◆ TASK INSTRUCTIONS ◆
From the entries below, retype only the lines from the one with "(0.012, 1.36)], 14)" through the one with "# Outer support pole", exactly as written.

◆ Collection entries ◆

+++

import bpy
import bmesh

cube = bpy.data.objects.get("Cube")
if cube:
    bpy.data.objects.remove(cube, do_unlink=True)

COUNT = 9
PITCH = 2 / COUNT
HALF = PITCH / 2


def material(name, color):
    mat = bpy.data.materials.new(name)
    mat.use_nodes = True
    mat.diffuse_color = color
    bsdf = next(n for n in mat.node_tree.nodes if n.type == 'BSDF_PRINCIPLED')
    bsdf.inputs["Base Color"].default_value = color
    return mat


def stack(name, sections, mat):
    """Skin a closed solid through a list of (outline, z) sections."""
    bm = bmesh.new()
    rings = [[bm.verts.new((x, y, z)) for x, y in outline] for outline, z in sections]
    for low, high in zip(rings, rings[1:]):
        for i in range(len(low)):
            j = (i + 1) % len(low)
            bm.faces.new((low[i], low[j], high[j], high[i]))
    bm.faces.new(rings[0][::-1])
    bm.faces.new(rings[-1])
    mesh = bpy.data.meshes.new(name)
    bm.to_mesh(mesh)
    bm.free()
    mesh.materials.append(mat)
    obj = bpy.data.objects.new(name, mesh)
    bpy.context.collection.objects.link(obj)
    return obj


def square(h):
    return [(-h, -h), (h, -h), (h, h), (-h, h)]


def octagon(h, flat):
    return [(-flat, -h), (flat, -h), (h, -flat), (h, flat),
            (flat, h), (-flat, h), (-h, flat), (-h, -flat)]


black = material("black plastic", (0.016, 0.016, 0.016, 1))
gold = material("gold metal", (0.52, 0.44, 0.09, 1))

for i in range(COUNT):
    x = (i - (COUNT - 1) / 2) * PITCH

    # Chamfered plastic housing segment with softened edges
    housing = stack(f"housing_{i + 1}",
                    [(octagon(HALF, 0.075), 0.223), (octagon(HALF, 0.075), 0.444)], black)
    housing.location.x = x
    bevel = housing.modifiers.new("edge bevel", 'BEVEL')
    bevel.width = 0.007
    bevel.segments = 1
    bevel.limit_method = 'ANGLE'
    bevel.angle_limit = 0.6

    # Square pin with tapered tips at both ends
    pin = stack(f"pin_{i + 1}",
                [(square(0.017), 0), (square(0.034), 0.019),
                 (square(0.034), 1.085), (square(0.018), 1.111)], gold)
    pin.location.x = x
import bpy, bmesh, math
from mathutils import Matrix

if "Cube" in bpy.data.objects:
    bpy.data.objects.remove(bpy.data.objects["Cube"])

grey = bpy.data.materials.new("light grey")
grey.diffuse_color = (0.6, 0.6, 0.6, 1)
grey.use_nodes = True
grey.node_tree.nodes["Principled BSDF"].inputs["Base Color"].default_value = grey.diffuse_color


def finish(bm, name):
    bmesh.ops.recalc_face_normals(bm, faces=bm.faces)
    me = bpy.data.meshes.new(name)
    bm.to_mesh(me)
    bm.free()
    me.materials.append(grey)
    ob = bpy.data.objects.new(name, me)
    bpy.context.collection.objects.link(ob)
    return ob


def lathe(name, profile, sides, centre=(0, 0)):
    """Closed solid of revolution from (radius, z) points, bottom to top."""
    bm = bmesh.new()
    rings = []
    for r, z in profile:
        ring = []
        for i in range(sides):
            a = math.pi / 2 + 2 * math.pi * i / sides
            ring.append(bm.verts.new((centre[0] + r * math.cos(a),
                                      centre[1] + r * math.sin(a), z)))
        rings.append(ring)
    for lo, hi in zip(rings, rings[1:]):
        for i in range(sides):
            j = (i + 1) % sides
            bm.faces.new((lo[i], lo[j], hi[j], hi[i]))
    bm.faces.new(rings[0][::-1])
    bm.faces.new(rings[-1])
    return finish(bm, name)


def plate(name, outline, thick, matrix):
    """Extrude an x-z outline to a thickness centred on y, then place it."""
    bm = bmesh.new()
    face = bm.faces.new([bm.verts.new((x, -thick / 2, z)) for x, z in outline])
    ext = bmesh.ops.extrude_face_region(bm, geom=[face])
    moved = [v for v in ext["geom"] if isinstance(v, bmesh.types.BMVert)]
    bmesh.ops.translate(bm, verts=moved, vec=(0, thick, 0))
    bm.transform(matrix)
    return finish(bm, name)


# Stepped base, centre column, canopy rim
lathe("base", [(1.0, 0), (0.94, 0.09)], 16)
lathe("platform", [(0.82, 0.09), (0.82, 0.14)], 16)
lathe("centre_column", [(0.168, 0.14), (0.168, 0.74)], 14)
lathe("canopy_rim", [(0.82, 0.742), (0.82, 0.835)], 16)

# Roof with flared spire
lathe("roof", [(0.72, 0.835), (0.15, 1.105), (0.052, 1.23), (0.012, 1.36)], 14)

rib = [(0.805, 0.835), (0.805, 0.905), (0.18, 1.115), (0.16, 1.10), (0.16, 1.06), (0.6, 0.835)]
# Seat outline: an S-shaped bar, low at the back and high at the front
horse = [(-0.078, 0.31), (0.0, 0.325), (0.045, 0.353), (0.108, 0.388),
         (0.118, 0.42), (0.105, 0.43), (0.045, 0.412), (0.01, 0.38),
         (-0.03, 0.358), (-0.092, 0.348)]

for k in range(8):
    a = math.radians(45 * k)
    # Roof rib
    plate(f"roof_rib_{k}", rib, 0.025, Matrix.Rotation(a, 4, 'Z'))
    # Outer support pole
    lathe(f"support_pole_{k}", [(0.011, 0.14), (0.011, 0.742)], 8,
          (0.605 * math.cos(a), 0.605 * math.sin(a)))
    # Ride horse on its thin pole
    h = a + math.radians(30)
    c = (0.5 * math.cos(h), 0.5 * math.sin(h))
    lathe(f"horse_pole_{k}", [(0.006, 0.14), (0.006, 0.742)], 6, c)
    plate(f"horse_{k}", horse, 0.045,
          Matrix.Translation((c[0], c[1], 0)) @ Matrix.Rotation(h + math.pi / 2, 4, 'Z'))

+++

◆ ANSWER BELOW ◆
lathe("roof", [(0.72, 0.835), (0.15, 1.105), (0.052, 1.23), (0.012, 1.36)], 14)

rib = [(0.805, 0.835), (0.805, 0.905), (0.18, 1.115), (0.16, 1.10), (0.16, 1.06), (0.6, 0.835)]
# Seat outline: an S-shaped bar, low at the back and high at the front
horse = [(-0.078, 0.31), (0.0, 0.325), (0.045, 0.353), (0.108, 0.388),
         (0.118, 0.42), (0.105, 0.43), (0.045, 0.412), (0.01, 0.38),
         (-0.03, 0.358), (-0.092, 0.348)]

for k in range(8):
    a = math.radians(45 * k)
    # Roof rib
    plate(f"roof_rib_{k}", rib, 0.025, Matrix.Rotation(a, 4, 'Z'))
    # Outer support pole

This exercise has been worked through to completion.